### DIRECTIONS FOR THIS TASK
In the entries below, which lines run from the one containing "# Opening below the short flange" to the one containing "# Holes through"? Copy exactly those lines, ends included, and no others.
☆ ☆ ☆ ☆ ☆
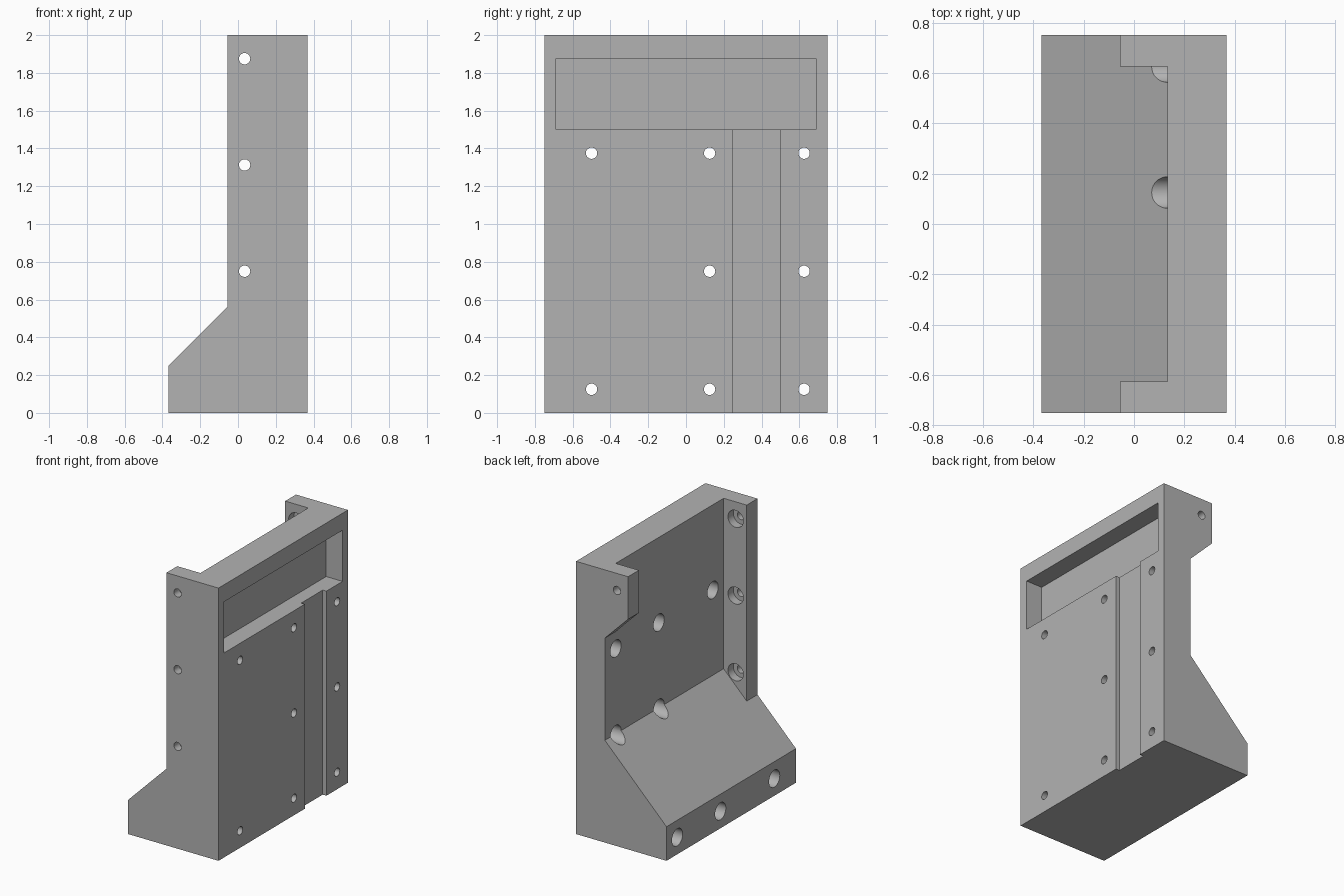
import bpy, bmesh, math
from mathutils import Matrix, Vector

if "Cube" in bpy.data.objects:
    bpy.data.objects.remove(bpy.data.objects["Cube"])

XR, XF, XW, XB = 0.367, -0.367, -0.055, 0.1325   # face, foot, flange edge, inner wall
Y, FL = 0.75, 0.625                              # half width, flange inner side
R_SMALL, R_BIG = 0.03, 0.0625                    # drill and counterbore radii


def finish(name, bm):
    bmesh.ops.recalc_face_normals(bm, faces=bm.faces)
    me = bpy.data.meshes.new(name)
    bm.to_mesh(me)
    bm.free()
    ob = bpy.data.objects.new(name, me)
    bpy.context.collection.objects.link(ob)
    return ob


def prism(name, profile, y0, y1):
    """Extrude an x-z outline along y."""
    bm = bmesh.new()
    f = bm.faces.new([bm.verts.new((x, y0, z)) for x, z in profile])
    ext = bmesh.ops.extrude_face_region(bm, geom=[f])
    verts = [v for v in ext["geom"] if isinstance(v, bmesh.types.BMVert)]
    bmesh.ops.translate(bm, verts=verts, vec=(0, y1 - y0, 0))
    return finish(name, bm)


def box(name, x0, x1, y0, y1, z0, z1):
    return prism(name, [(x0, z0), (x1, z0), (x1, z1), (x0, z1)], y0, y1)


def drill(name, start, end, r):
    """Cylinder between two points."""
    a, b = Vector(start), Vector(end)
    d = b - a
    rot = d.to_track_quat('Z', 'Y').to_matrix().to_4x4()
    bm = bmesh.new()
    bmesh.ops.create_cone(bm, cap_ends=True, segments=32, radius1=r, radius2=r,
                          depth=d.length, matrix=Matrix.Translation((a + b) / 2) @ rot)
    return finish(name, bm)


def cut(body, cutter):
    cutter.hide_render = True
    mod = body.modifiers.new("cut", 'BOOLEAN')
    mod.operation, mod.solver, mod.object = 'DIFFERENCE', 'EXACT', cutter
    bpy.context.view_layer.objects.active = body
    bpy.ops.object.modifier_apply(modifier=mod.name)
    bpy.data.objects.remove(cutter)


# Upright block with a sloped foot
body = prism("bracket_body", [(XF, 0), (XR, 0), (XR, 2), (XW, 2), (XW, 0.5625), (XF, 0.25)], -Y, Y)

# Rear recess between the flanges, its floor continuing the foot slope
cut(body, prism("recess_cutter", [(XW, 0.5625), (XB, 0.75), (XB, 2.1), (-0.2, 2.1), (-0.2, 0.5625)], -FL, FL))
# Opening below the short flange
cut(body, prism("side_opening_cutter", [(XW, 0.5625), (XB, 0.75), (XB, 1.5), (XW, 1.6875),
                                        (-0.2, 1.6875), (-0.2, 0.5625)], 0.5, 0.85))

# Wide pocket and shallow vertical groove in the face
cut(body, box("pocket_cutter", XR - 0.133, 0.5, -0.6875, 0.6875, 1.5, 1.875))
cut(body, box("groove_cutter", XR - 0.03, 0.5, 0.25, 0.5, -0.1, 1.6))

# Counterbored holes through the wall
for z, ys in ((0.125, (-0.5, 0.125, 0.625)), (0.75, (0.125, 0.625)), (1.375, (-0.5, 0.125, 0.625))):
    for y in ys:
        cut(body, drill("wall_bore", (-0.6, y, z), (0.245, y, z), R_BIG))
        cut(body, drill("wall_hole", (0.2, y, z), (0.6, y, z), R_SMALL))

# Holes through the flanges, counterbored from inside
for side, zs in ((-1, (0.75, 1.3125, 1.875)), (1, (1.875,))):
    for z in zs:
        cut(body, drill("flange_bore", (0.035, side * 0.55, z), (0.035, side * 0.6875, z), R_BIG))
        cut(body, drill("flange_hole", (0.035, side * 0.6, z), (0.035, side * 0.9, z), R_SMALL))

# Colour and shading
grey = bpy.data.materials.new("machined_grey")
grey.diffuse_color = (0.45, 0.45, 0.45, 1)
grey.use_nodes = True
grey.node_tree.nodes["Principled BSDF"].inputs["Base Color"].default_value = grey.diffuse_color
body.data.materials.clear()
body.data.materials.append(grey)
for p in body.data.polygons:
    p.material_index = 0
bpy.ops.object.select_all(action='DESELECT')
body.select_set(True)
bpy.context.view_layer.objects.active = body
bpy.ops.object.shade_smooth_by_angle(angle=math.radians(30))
☆ ☆ ☆ ☆ ☆
### WRITTEN SOLUTION
# Opening below the short flange
cut(body, prism("side_opening_cutter", [(XW, 0.5625), (XB, 0.75), (XB, 1.5), (XW, 1.6875),
                                        (-0.2, 1.6875), (-0.2, 0.5625)], 0.5, 0.85))

# Wide pocket and shallow vertical groove in the face
cut(body, box("pocket_cutter", XR - 0.133, 0.5, -0.6875, 0.6875, 1.5, 1.875))
cut(body, box("groove_cutter", XR - 0.03, 0.5, 0.25, 0.5, -0.1, 1.6))

# Counterbored holes through the wall
for z, ys in ((0.125, (-0.5, 0.125, 0.625)), (0.75, (0.125, 0.625)), (1.375, (-0.5, 0.125, 0.625))):
    for y in ys:
        cut(body, drill("wall_bore", (-0.6, y, z), (0.245, y, z), R_BIG))
        cut(body, drill("wall_hole", (0.2, y, z), (0.6, y, z), R_SMALL))

# Holes through the flanges, counterbored from inside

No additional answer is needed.